What you give back must match the records below exactly, apart from the pictures, which are omitted.

RECORDS TO USE:
↓↓↓

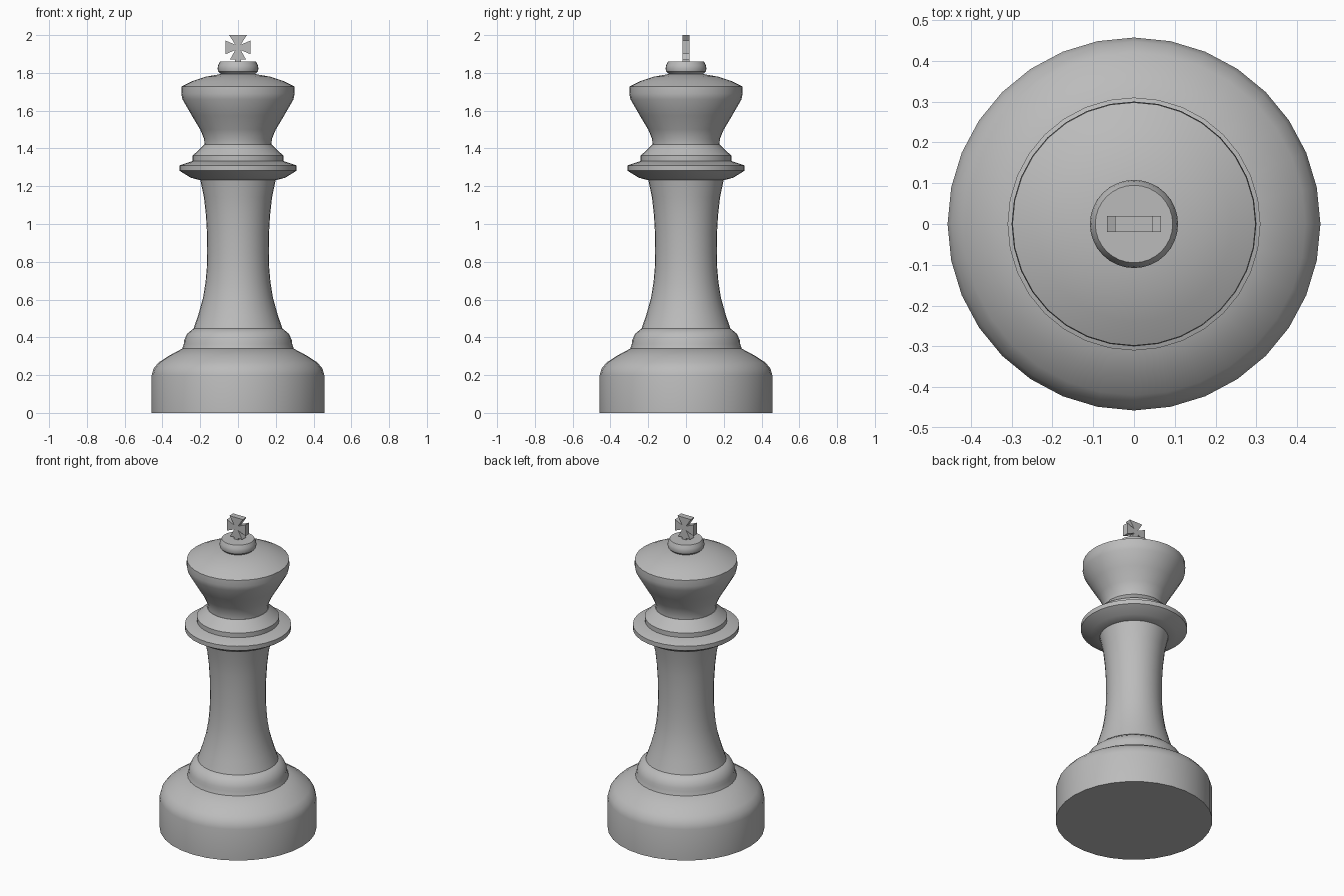
import bpy, bmesh, math

cube = bpy.data.objects.get("Cube")
if cube:
    bpy.data.objects.remove(cube, do_unlink=True)

SIDES = 32

grey = bpy.data.materials.new("plain grey")
grey.use_nodes = True
colour = (0.5, 0.5, 0.5, 1)
grey.diffuse_color = colour
grey.node_tree.nodes["Principled BSDF"].inputs["Base Color"].default_value = colour


def finish(name, bm, angle=None):
    """Turn a bmesh into a named, coloured object."""
    bmesh.ops.recalc_face_normals(bm, faces=bm.faces)
    mesh = bpy.data.meshes.new(name)
    bm.to_mesh(mesh)
    bm.free()
    mesh.materials.append(grey)
    obj = bpy.data.objects.new(name, mesh)
    bpy.context.collection.objects.link(obj)
    if angle:
        bpy.ops.object.select_all(action='DESELECT')
        obj.select_set(True)
        bpy.context.view_layer.objects.active = obj
        bpy.ops.object.shade_smooth_by_angle(angle=math.radians(angle))
    return obj


def turned(name, profile, angle=30):
    """Lathe a (radius, height) profile about z and cap both ends."""
    bm = bmesh.new()
    rings = []
    for r, z in profile:
        turn = [math.tau * i / SIDES for i in range(SIDES)]
        rings.append([bm.verts.new((r * math.cos(a), r * math.sin(a), z)) for a in turn])
    for low, high in zip(rings, rings[1:]):
        for i in range(SIDES):
            j = (i + 1) % SIDES
            bm.faces.new((low[i], low[j], high[j], high[i]))
    bm.faces.new(rings[0])
    bm.faces.new(rings[-1])
    return finish(name, bm, angle)


# Foot and the moulding above it
turned("base", [(.457, 0), (.457, .2), (.447, .235), (.42, .267), (.365, .303), (.295, .34)])
turned("base_ring", [(.295, .34), (.287, .365), (.285, .385), (.27, .418), (.235, .447)], 40)

# Waisted shaft
turned("column", [(.235, .447), (.21, .52), (.185, .61), (.172, .69), (.165, .77),
                  (.163, .85), (.164, .95), (.17, 1.05), (.18, 1.14), (.2, 1.235)])

# Wide collar with a stepped ring on top
turned("collar", [(.2, 1.232), (.25, 1.245), (.31, 1.282), (.31, 1.31), (.24, 1.333)])
turned("collar_ring", [(.24, 1.333), (.24, 1.362), (.215, 1.385), (.18, 1.42)])

# Flared head with a shallow dome
turned("head", [(.178, 1.42), (.179, 1.45), (.2, 1.5), (.245, 1.575), (.294, 1.66),
                (.3, 1.69), (.298, 1.728), (.24, 1.757), (.17, 1.78), (.085, 1.795)])
turned("finial", [(.085, 1.79), (.105, 1.808), (.108, 1.823), (.105, 1.84), (.095, 1.86)])

# Flared four-armed cross, thin from front to back
bm = bmesh.new()
mid, waist, tip, half = 1.935, .014, .036, .019
outline = []
for k, reach, spread in ((0, .066, tip), (1, .065, .047), (2, .066, tip), (3, .065, .043)):
    c, s = math.cos(k * math.pi / 2), math.sin(k * math.pi / 2)
    for u, v in ((reach, -spread), (reach, spread), (waist, waist)):
        outline.append((u * c - v * s, mid + u * s + v * c))
face = bm.faces.new([bm.verts.new((x, -half, z)) for x, z in outline])
ext = bmesh.ops.extrude_face_region(bm, geom=[face])
back = [v for v in ext["geom"] if isinstance(v, bmesh.types.BMVert)]
bmesh.ops.translate(bm, verts=back, vec=(0, 2 * half, 0))
finish("cross", bm)

# Short stem under the cross
bm = bmesh.new()
bmesh.ops.create_cube(bm, size=1)
bmesh.ops.scale(bm, verts=bm.verts, vec=(.03, 2 * half, .03))
bmesh.ops.translate(bm, verts=bm.verts, vec=(0, 0, 1.865))
finish("cross_stem", bm)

↑↑↑

RESPONSE TO THE EXERCISE:
import bpy, bmesh, math

cube = bpy.data.objects.get("Cube")
if cube:
    bpy.data.objects.remove(cube, do_unlink=True)

SIDES = 32

grey = bpy.data.materials.new("plain grey")
grey.use_nodes = True
colour = (0.5, 0.5, 0.5, 1)
grey.diffuse_color = colour
grey.node_tree.nodes["Principled BSDF"].inputs["Base Color"].default_value = colour


def finish(name, bm, angle=None):
    """Turn a bmesh into a named, coloured object."""
    bmesh.ops.recalc_face_normals(bm, faces=bm.faces)
    mesh = bpy.data.meshes.new(name)
    bm.to_mesh(mesh)
    bm.free()
    mesh.materials.append(grey)
    obj = bpy.data.objects.new(name, mesh)
    bpy.context.collection.objects.link(obj)
    if angle:
        bpy.ops.object.select_all(action='DESELECT')
        obj.select_set(True)
        bpy.context.view_layer.objects.active = obj
        bpy.ops.object.shade_smooth_by_angle(angle=math.radians(angle))
    return obj


def turned(name, profile, angle=30):
    """Lathe a (radius, height) profile about z and cap both ends."""
    bm = bmesh.new()
    rings = []
    for r, z in profile:
        turn = [math.tau * i / SIDES for i in range(SIDES)]
        rings.append([bm.verts.new((r * math.cos(a), r * math.sin(a), z)) for a in turn])
    for low, high in zip(rings, rings[1:]):
        for i in range(SIDES):
            j = (i + 1) % SIDES
            bm.faces.new((low[i], low[j], high[j], high[i]))
    bm.faces.new(rings[0])
    bm.faces.new(rings[-1])
    return finish(name, bm, angle)


# Foot and the moulding above it
turned("base", [(.457, 0), (.457, .2), (.447, .235), (.42, .267), (.365, .303), (.295, .34)])
turned("base_ring", [(.295, .34), (.287, .365), (.285, .385), (.27, .418), (.235, .447)], 40)

# Waisted shaft
turned("column", [(.235, .447), (.21, .52), (.185, .61), (.172, .69), (.165, .77),
                  (.163, .85), (.164, .95), (.17, 1.05), (.18, 1.14), (.2, 1.235)])

# Wide collar with a stepped ring on top
turned("collar", [(.2, 1.232), (.25, 1.245), (.31, 1.282), (.31, 1.31), (.24, 1.333)])
turned("collar_ring", [(.24, 1.333), (.24, 1.362), (.215, 1.385), (.18, 1.42)])

# Flared head with a shallow dome
turned("head", [(.178, 1.42), (.179, 1.45), (.2, 1.5), (.245, 1.575), (.294, 1.66),
                (.3, 1.69), (.298, 1.728), (.24, 1.757), (.17, 1.78), (.085, 1.795)])
turned("finial", [(.085, 1.79), (.105, 1.808), (.108, 1.823), (.105, 1.84), (.095, 1.86)])

# Flared four-armed cross, thin from front to back
bm = bmesh.new()
mid, waist, tip, half = 1.935, .014, .036, .019
outline = []
for k, reach, spread in ((0, .066, tip), (1, .065, .047), (2, .066, tip), (3, .065, .043)):
    c, s = math.cos(k * math.pi / 2), math.sin(k * math.pi / 2)
    for u, v in ((reach, -spread), (reach, spread), (waist, waist)):
        outline.append((u * c - v * s, mid + u * s + v * c))
face = bm.faces.new([bm.verts.new((x, -half, z)) for x, z in outline])
ext = bmesh.ops.extrude_face_region(bm, geom=[face])
back = [v for v in ext["geom"] if isinstance(v, bmesh.types.BMVert)]
bmesh.ops.translate(bm, verts=back, vec=(0, 2 * half, 0))
finish("cross", bm)

# Short stem under the cross
bm = bmesh.new()
bmesh.ops.create_cube(bm, size=1)
bmesh.ops.scale(bm, verts=bm.verts, vec=(.03, 2 * half, .03))
bmesh.ops.translate(bm, verts=bm.verts, vec=(0, 0, 1.865))
finish("cross_stem", bm)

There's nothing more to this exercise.